> **PROBLEM STATEMENT**
Show each line of the records in which the word "enumerate" occurs.

> **THE DATA**
:::::
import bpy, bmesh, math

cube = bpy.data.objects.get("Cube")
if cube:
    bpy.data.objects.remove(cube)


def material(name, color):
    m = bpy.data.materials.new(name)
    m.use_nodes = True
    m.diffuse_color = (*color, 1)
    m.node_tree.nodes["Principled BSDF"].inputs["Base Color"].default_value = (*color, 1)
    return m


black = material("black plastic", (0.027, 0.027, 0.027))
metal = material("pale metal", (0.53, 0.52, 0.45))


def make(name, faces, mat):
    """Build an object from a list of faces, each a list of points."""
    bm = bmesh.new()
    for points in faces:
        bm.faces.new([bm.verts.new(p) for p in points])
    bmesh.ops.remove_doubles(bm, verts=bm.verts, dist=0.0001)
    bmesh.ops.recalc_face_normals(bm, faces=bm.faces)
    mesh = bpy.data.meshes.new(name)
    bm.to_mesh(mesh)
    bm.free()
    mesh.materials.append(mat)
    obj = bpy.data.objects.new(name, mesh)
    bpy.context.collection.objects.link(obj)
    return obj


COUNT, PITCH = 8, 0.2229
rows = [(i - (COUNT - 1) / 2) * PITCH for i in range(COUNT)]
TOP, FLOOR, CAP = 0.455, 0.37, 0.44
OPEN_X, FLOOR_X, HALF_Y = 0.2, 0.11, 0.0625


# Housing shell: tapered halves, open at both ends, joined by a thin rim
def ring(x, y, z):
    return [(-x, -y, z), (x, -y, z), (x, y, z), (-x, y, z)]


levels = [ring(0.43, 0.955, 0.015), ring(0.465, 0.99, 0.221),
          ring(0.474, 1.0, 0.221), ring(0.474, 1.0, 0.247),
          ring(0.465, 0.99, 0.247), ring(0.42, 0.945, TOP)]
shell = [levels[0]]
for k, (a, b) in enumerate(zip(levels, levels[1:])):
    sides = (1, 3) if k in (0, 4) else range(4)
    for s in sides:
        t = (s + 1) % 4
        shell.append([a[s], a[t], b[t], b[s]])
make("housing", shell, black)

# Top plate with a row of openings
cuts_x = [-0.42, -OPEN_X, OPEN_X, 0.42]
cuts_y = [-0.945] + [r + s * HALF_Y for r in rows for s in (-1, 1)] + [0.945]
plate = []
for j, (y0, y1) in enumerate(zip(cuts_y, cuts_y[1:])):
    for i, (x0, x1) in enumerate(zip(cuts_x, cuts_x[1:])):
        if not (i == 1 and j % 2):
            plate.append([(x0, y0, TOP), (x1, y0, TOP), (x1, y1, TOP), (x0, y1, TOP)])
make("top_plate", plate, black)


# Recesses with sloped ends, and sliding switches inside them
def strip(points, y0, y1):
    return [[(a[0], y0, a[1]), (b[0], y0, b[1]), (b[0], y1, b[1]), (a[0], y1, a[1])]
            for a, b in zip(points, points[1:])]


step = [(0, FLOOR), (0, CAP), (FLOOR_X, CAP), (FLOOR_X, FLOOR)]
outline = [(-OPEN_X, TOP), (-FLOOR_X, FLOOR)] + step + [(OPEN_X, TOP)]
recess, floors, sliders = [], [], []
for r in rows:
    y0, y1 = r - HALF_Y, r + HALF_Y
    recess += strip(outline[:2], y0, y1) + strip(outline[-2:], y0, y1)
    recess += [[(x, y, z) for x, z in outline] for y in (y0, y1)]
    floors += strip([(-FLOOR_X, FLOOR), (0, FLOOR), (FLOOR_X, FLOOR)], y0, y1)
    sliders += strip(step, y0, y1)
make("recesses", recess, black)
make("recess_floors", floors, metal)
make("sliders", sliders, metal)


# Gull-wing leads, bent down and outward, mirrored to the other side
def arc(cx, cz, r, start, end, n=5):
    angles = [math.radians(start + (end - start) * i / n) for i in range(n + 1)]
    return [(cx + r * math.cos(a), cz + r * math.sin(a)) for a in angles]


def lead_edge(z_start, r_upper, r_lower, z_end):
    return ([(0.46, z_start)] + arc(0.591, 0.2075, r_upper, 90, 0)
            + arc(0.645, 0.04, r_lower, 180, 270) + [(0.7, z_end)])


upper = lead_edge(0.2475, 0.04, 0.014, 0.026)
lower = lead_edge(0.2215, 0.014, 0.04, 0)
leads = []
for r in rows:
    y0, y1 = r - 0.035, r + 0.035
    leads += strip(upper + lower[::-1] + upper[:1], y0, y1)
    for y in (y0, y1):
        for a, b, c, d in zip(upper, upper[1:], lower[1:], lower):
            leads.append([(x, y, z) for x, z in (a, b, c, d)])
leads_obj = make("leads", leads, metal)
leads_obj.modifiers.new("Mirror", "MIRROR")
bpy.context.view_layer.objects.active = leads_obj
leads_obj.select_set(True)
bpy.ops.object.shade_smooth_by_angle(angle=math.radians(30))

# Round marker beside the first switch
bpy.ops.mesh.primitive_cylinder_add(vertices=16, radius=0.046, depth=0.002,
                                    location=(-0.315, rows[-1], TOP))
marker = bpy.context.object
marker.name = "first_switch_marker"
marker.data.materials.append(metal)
:::::
> **WRITTEN REPLY**
for k, (a, b) in enumerate(zip(levels, levels[1:])):
for j, (y0, y1) in enumerate(zip(cuts_y, cuts_y[1:])):
    for i, (x0, x1) in enumerate(zip(cuts_x, cuts_x[1:])):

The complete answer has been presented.